- YOUR OBJECTIVE
For the entries below, repeat exactly each line starting with the one that contains "material.use_nodes = True" and going on through the one that contains "(.29, .074, .063))", and no others.

** Opening SOURCE DATA block **

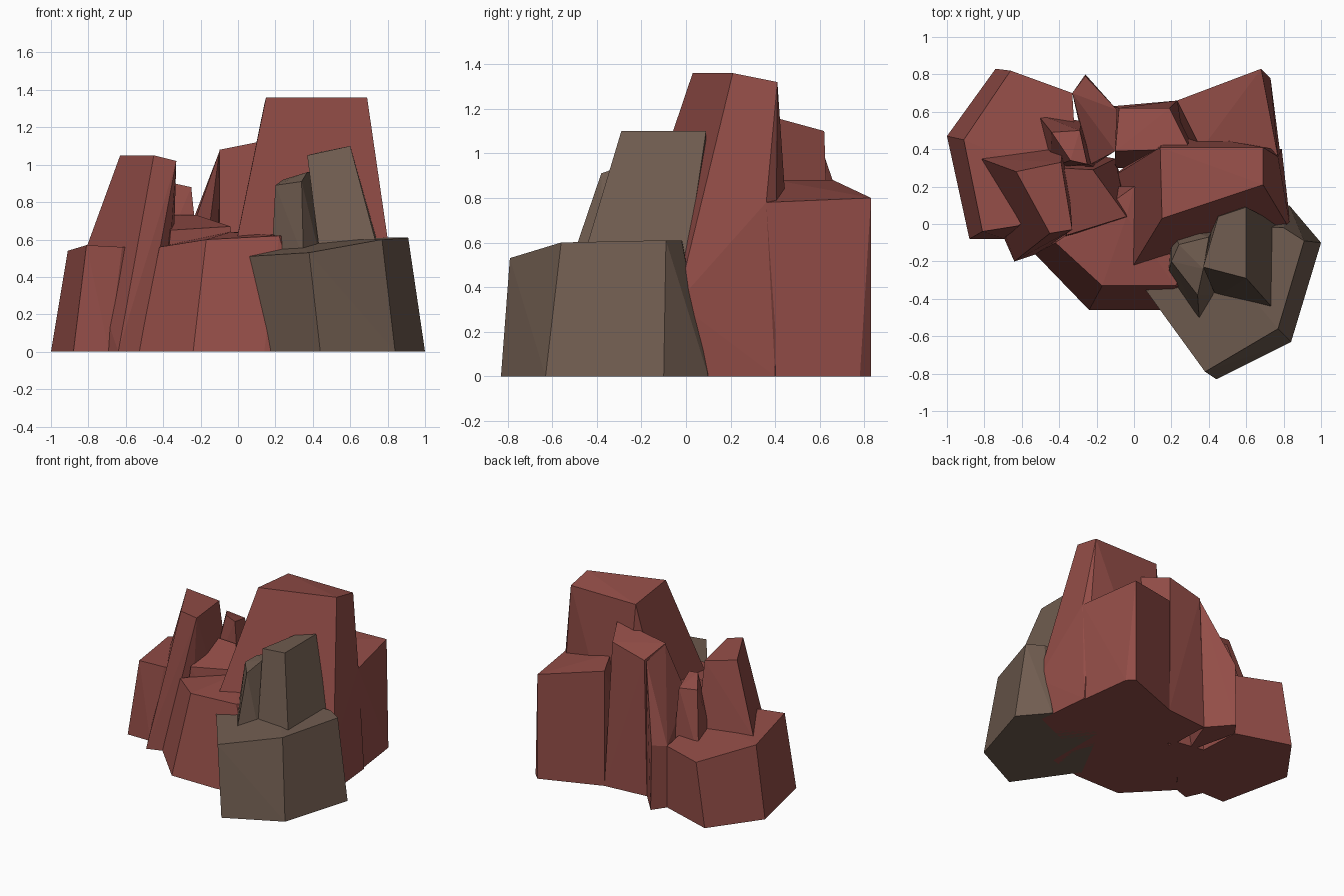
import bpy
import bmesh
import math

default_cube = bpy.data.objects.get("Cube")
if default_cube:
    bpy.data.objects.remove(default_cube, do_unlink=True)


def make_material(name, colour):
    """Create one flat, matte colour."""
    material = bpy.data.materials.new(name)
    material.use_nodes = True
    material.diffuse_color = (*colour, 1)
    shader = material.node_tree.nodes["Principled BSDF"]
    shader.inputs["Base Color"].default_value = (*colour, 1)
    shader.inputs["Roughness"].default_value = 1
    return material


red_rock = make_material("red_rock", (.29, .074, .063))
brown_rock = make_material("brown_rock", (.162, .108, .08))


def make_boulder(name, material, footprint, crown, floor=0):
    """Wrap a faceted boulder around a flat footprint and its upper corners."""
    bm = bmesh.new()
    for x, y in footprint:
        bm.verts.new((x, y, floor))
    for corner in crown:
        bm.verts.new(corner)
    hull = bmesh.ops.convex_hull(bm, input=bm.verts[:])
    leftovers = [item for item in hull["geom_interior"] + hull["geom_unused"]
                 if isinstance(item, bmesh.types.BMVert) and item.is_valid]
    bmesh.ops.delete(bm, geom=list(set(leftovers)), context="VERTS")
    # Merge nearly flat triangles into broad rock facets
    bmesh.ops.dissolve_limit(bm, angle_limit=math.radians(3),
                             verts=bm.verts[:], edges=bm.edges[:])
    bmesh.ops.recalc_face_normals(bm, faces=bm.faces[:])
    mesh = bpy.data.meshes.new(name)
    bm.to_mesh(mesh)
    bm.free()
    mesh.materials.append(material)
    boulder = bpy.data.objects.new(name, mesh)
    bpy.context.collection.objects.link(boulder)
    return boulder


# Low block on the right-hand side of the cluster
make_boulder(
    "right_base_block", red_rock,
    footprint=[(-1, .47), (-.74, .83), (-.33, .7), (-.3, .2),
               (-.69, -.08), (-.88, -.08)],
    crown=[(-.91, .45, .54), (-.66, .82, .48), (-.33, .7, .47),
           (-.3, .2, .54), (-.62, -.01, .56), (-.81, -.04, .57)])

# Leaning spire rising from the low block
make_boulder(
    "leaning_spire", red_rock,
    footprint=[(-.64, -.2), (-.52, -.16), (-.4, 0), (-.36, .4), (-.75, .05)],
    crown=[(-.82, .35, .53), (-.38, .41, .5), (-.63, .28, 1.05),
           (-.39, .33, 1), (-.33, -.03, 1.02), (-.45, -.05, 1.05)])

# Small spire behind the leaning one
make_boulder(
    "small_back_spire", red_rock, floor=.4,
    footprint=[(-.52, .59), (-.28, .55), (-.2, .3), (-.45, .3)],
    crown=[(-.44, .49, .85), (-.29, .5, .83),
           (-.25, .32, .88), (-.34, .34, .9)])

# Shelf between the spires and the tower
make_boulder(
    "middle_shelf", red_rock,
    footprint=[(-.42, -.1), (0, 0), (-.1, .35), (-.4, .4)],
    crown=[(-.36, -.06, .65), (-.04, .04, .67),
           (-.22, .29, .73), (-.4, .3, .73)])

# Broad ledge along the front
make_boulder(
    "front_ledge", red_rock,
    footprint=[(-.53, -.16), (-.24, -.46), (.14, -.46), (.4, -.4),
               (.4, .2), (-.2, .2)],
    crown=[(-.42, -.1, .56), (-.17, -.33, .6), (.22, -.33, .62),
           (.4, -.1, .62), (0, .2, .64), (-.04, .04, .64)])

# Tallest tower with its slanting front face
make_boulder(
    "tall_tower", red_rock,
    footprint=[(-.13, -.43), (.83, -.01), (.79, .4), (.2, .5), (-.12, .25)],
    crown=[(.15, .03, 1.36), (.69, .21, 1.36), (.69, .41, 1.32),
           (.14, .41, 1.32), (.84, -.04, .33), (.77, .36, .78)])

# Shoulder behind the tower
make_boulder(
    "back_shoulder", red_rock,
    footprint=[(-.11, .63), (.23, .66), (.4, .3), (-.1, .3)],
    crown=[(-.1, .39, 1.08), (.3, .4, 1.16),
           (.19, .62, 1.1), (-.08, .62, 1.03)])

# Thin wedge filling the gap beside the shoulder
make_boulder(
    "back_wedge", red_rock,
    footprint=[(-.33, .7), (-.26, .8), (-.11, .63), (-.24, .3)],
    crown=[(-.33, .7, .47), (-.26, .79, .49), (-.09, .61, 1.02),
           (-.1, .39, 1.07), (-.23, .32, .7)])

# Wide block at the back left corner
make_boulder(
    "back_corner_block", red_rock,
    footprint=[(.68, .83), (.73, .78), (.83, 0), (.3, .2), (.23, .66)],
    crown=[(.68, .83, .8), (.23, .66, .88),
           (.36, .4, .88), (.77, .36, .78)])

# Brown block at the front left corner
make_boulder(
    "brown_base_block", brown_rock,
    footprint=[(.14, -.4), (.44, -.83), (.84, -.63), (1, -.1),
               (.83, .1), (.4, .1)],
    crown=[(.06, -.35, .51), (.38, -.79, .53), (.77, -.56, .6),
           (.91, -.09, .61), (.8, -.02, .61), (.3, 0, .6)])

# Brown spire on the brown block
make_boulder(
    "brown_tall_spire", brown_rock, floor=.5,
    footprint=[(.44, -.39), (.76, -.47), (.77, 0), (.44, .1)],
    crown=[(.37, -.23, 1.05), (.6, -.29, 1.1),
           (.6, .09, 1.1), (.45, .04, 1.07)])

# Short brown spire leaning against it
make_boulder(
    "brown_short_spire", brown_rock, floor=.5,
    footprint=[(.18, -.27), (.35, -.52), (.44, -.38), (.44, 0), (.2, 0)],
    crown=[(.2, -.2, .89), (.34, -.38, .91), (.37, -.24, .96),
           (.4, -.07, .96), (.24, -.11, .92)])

** Closing SOURCE DATA block **
** Opening SOURCE DATA block **

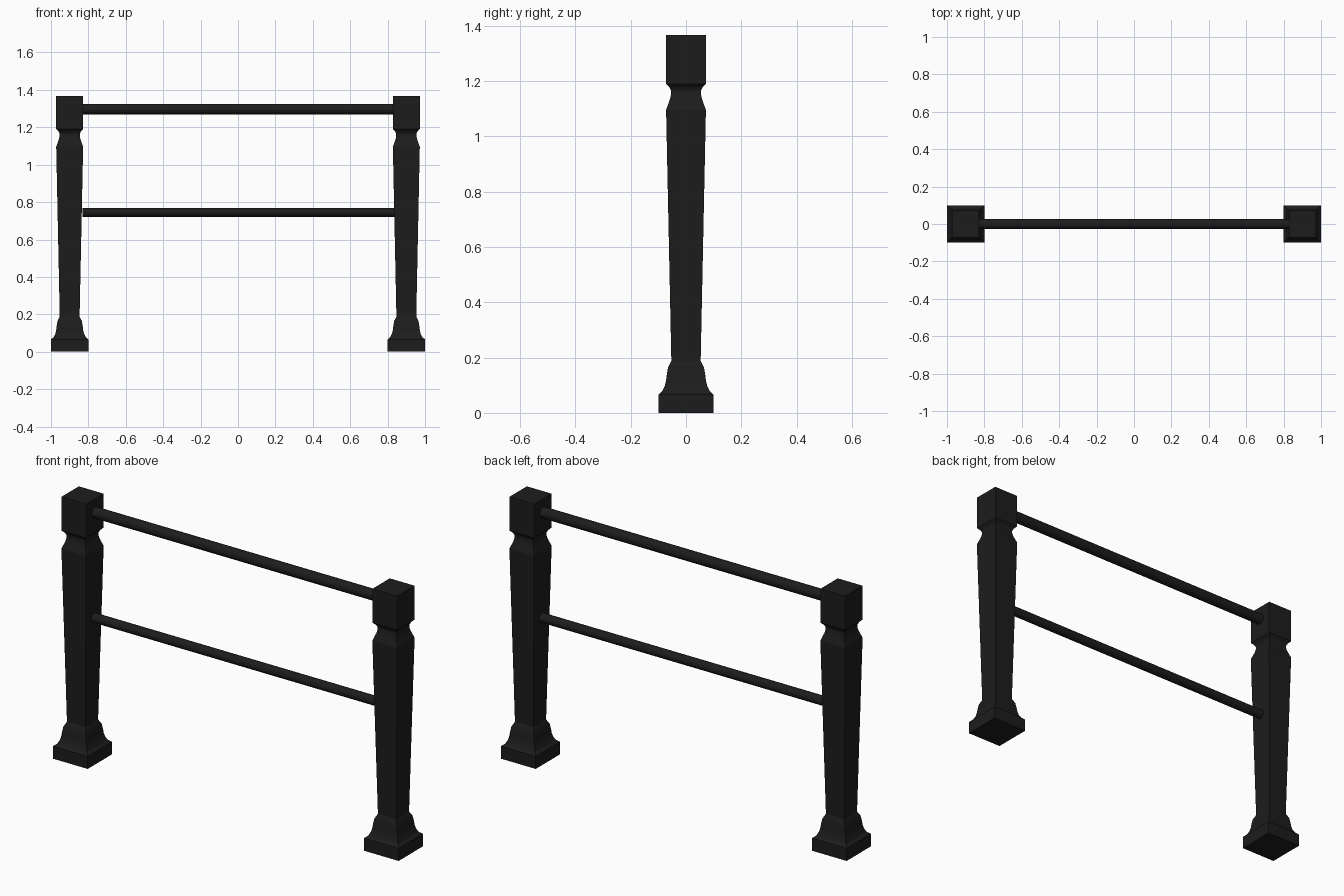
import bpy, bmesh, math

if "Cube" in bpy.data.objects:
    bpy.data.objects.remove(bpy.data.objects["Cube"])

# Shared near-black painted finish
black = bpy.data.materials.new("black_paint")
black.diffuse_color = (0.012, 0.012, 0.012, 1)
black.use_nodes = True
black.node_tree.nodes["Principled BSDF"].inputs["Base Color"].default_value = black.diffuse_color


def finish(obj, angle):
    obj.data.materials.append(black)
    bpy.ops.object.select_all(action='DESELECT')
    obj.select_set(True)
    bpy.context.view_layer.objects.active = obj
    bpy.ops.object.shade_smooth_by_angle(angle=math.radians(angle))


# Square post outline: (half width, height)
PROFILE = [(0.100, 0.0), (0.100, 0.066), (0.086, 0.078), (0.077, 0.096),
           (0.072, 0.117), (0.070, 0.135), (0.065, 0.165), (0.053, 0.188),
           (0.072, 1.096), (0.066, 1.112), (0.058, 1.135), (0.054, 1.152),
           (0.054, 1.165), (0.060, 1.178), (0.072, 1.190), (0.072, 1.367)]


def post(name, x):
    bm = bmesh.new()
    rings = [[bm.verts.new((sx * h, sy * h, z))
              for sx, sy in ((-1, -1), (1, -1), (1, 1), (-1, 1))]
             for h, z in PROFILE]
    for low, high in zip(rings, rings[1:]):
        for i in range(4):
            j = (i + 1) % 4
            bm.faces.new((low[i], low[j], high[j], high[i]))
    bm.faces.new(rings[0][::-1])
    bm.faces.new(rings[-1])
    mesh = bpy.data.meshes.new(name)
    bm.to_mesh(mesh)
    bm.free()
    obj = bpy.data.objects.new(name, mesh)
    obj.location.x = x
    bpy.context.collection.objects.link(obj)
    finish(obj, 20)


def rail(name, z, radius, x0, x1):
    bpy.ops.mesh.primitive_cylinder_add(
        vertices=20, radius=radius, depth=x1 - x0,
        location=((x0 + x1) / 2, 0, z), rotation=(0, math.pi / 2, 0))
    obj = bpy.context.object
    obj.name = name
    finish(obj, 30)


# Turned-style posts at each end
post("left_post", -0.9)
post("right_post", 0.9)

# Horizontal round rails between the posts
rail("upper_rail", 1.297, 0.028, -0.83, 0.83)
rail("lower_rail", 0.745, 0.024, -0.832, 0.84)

** Closing SOURCE DATA block **
** Opening SOURCE DATA block **

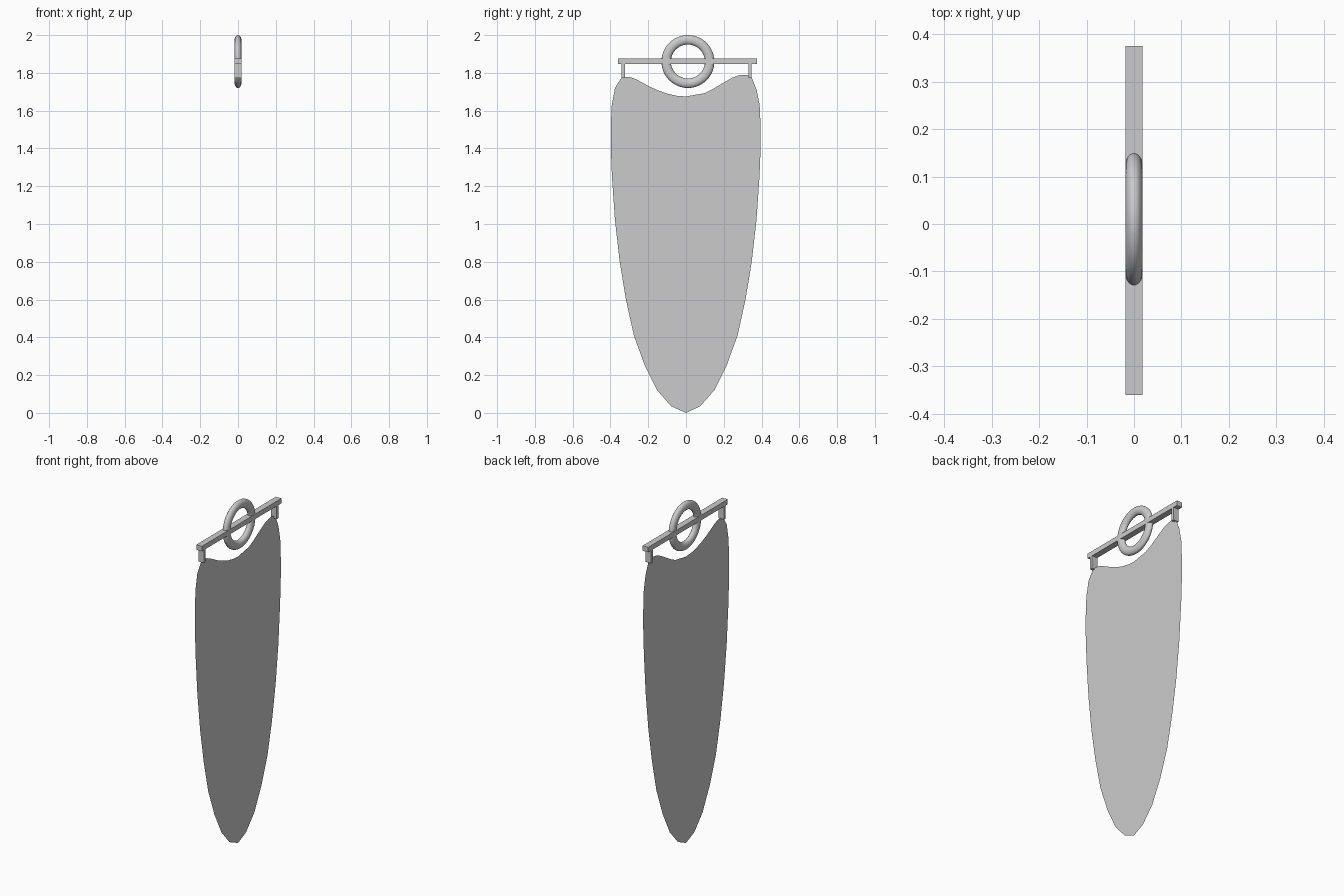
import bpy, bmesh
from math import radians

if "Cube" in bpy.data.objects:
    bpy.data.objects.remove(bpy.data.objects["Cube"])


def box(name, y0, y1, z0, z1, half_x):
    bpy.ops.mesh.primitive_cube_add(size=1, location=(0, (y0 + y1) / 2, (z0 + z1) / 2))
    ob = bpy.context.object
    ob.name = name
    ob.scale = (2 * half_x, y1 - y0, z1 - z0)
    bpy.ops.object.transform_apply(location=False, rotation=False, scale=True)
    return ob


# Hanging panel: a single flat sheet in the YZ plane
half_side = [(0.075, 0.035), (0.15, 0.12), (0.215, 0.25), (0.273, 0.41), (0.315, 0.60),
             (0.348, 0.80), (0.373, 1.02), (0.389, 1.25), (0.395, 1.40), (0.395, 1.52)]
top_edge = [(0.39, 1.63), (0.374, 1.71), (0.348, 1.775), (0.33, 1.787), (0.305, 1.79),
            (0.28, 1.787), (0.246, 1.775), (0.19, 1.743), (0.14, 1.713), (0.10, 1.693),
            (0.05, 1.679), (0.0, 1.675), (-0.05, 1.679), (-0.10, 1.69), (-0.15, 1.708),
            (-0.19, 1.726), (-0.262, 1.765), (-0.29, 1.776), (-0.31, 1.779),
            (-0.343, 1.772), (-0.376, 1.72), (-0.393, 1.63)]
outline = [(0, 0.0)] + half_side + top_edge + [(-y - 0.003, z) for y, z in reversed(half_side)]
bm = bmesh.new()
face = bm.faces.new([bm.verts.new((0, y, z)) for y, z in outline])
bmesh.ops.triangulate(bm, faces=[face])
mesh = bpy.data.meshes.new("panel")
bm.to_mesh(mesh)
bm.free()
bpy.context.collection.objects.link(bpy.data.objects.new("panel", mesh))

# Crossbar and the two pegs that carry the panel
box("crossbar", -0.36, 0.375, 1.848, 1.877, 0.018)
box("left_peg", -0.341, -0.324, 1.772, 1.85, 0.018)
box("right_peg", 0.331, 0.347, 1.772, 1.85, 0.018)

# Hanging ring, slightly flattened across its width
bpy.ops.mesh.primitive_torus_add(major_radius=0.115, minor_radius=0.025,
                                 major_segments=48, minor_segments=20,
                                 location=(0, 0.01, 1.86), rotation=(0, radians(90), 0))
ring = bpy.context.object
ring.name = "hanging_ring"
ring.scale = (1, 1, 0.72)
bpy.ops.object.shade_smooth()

** Closing SOURCE DATA block **

- SOLUTION TO THIS TASK
    material.use_nodes = True
    material.diffuse_color = (*colour, 1)
    shader = material.node_tree.nodes["Principled BSDF"]
    shader.inputs["Base Color"].default_value = (*colour, 1)
    shader.inputs["Roughness"].default_value = 1
    return material


red_rock = make_material("red_rock", (.29, .074, .063))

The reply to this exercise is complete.